Today I am not in Seattle, I’m in New York. Tomorrow I’ll be assisting Kathy Gunst, a cookbook author and chef that I’ve tested recipes for in the past (and a good friend), at a James Beard House dinner put on by Kathy and a whole bunch of other well-known Maine chefs.
I have to admit, I’m a little nervous. What the hell am I doing here? The James Beard House hosts dinners basically every night of the week, with various competent and often famous chefs headlining. Diners (in our case, a sold-out house of 80) pay outrageous sums of money to attend, and all the money goes to the James Beard Foundation, which underwrites scholarships and funding programs for culinary school students. The chefs work for free.
So here I am, in New York, partly responsible for three hors d’oeuvres for 80 people, plus a few extra, to be safe. So 90 people. I’ve cooked for 90 people before, no problem. And there are two of us, plus the other chefs, who will mostly likely be happy to help. And we’re only doing hors d’oeuvres. And only one has to be hot. So what’s the big deal? Somehow just being here, even with a few years’ experience as a personal chef and plenty of time in front of a stove, is shining a huge spotlight on the fact that I’ve never worked in a restaurant kitchen. What if Sam Hayward laughs at how much I cry when I cut shallots? It’s really embarrassing. What if Mark and Clark peek over my shoulder and see how painfully long it’s going to take me to shuck 100 oysters?
I’ll let you know how it goes. For today (and the next two days), a little glimpse at what we’ll be serving in mass quantity:
I first tried making saffron oyster stew using chopped raw oysters, but found that with chopped oysters, the stew really required a spoon, which is something we’d like to avoid for the Beard dinner, considering guests will presumably already have a drink in one hand. So tomorrow’s stew will be served like a hot oyster shooter, with one tenderly-cooked bivalve swimming in a little pond of saffron cream.
Recipe for Saffron Oyster Stew
Recipe 80 of 365
Based on Kathy Gunst’s recipe for Classic Oyster Stew from Stonewall Kitchen Favorites, this rich, buttercup-yellow version looks precious served in tiny espresso cups.

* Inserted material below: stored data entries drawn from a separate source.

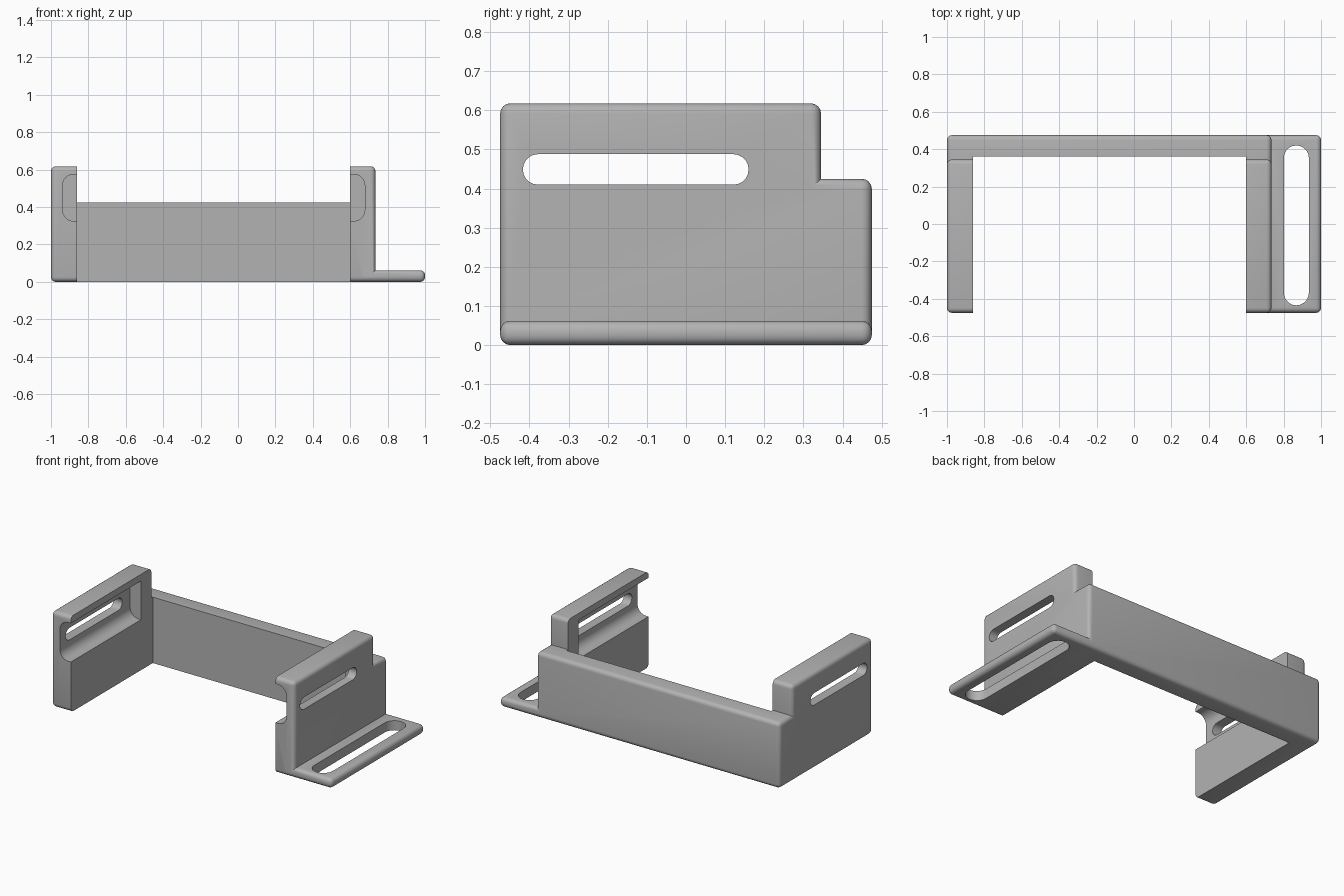
import bpy, bmesh, math
from mathutils import Vector

if "Cube" in bpy.data.objects:
    bpy.data.objects.remove(bpy.data.objects["Cube"], do_unlink=True)

grey = bpy.data.materials.new("plain grey")
grey.use_nodes = True
GREY = (0.45, 0.45, 0.45, 1)
grey.diffuse_color = GREY
grey.node_tree.nodes["Principled BSDF"].inputs["Base Color"].default_value = GREY

# Inner opening and fillet size
IN_L, IN_R, BACK_IN = -0.86, 0.60, 0.36
OUT_L, OUT_R = -1.0, 0.735
FILLET = 0.026


def prism(name, profile, direction, fillet=0):
    """Extrude a flat profile; optionally round every convex edge."""
    bm = bmesh.new()
    face = bm.faces.new([bm.verts.new(p) for p in profile])
    ext = bmesh.ops.extrude_face_region(bm, geom=[face])
    moved = [g for g in ext["geom"] if isinstance(g, bmesh.types.BMVert)]
    bmesh.ops.translate(bm, verts=moved, vec=Vector(direction))
    bmesh.ops.recalc_face_normals(bm, faces=bm.faces[:])
    if fillet:
        edges = [e for e in bm.edges if e.is_convex]
        bmesh.ops.bevel(bm, geom=edges, offset=fillet, segments=4,
                        profile=0.5, affect='EDGES', clamp_overlap=True)
    mesh = bpy.data.meshes.new(name)
    bm.to_mesh(mesh)
    bm.free()
    mesh.materials.append(grey)
    obj = bpy.data.objects.new(name, mesh)
    bpy.context.collection.objects.link(obj)
    return obj


def arc(cx, cy, r, start, end, steps=10):
    return [(cx + r * math.cos(math.radians(start + (end - start) * i / steps)),
             cy + r * math.sin(math.radians(start + (end - start) * i / steps)))
            for i in range(steps + 1)]


def capsule(mid, r, y0, y1):
    """Long slot outline: (y, across) pairs."""
    return arc(y1 - r, mid, r, -90, 90) + arc(y0 + r, mid, r, 90, 270)


def combine(target, other, operation):
    mod = target.modifiers.new(other.name, 'BOOLEAN')
    mod.object, mod.operation, mod.solver = other, operation, 'EXACT'
    bpy.context.view_layer.objects.active = target
    bpy.ops.object.modifier_apply(modifier=mod.name)
    bpy.data.objects.remove(other, do_unlink=True)


# Stepped outer block: tall sides, lower back bar
side = [(-0.475, 0), (0.475, 0), (0.475, 0.425), (0.345, 0.425),
        (0.345, 0.618), (-0.475, 0.618)]
bracket = prism("bracket_body", [(OUT_L, y, z) for y, z in side],
                (OUT_R - OUT_L, 0, 0), FILLET)

# Mounting flange along the outer foot
foot = [(0.64, -0.475, 0), (1, -0.475, 0), (1, 0.475, 0), (0.64, 0.475, 0)]
combine(bracket, prism("mounting_flange", foot, (0, 0, 0.062), FILLET), 'UNION')

# Open middle, leaving two side walls and the back bar
gap = [(IN_L, -1, -1), (IN_R, -1, -1), (IN_R, BACK_IN, -1), (IN_L, BACK_IN, -1)]
combine(bracket, prism("opening", gap, (0, 0, 3)), 'DIFFERENCE')

# Round-cornered recess in each inner wall, open at the front
for name, inner, out in (("left_recess", IN_R, 1), ("right_recess", IN_L, -1)):
    low, high, depth, r = 0.325, 0.575, 0.078, 0.06
    outline = ([(-0.1, low)] + arc(depth - r, low + r, r, -90, 0)
               + arc(depth - r, high - r, r, 0, 90) + [(-0.1, high)])
    combine(bracket, prism(name, [(inner + out * d, -0.6, z) for d, z in outline],
                           (0, 0.84, 0)), 'DIFFERENCE')

# Slot through both side walls, and slot through the flange
wall_slot = [(-1.2, y, z) for y, z in capsule(0.449, 0.039, -0.417, 0.16)]
combine(bracket, prism("wall_slot", wall_slot, (2.4, 0, 0)), 'DIFFERENCE')
foot_slot = [(x, y, -0.2) for y, x in capsule(0.868, 0.067, -0.435, 0.42)]
combine(bracket, prism("flange_slot", foot_slot, (0, 0, 0.5)), 'DIFFERENCE')

# Smooth fillets, sharp corners
bpy.ops.object.select_all(action='DESELECT')
bracket.select_set(True)
bpy.context.view_layer.objects.active = bracket
bpy.ops.object.shade_smooth_by_angle(angle=math.radians(30))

Mine has a higher liquid-to-oyster ratio than the original; the goal is to put one oyster in each cup and top it off with the hot saffron-infused cream, so that it can be consumed without a spoon, like a hot oyster shooter.
TIME: 1 hour, plus time to open oysters
MAKES: 90 servings (in espresso cups)
22 1/2 cups (generous 5 1/2 quarts) whole milk
15 cups (4 quarts minus 1 cup) heavy cream
6 big pinches saffron threads (about 2 grams), crushed in a mortar and pestle
1 pound unsalted butter
60 shallots, very finely chopped
4 teaspoons Worcestershire sauce
100 oysters, shucked, plus all their liquid, separated and strained through a fine-mesh strainer
Salt and freshly ground pepper
Combine the milk, cream, and crushed saffron in a giant soup pot (or two), and slowly bring just to a bare simmer, stirring frequently. Set aside for up to 30 minutes, or transfer to smaller containers and refrigerate overnight.
Set 2 tablespoons of the butter aside. Melt a quarter of the remaining butter in each of two large, high-sided skillets over medium-low heat. When the butter begins to sizzle, add a quarter of the shallots to each pan, and cook, stirring, for 10 minutes, or until the shallots are soft but have not yet begun to brown. Add a teaspoon of the Worcestershire sauce and a quarter of the liquid from the oysters to each pan, bring to a simmer, and cook 2 more minutes, stirring. Season to taste with salt and pepper. Add the shallot mixture to the pot(s) with the saffron cream, and repeat with the remaining butter, shallots, Worcestershire sauce, and oyster liquid.
When ready to serve, reheat the saffron cream to just below a simmer, and season again to taste, if needed. Working with about ten oysters, a teaspoon of the remaining butter, and ten espresso cups at a time, sauté the oysters in a skillet quickly over medium heat. Season to taste with salt and pepper, place oysters in espresso cups, and pour hot saffron cream over the oysters. Serve piping hot.
OR: You can also poach the oysters a few at a time directly in the saffron cream, and fish them out as you ladle up the stew.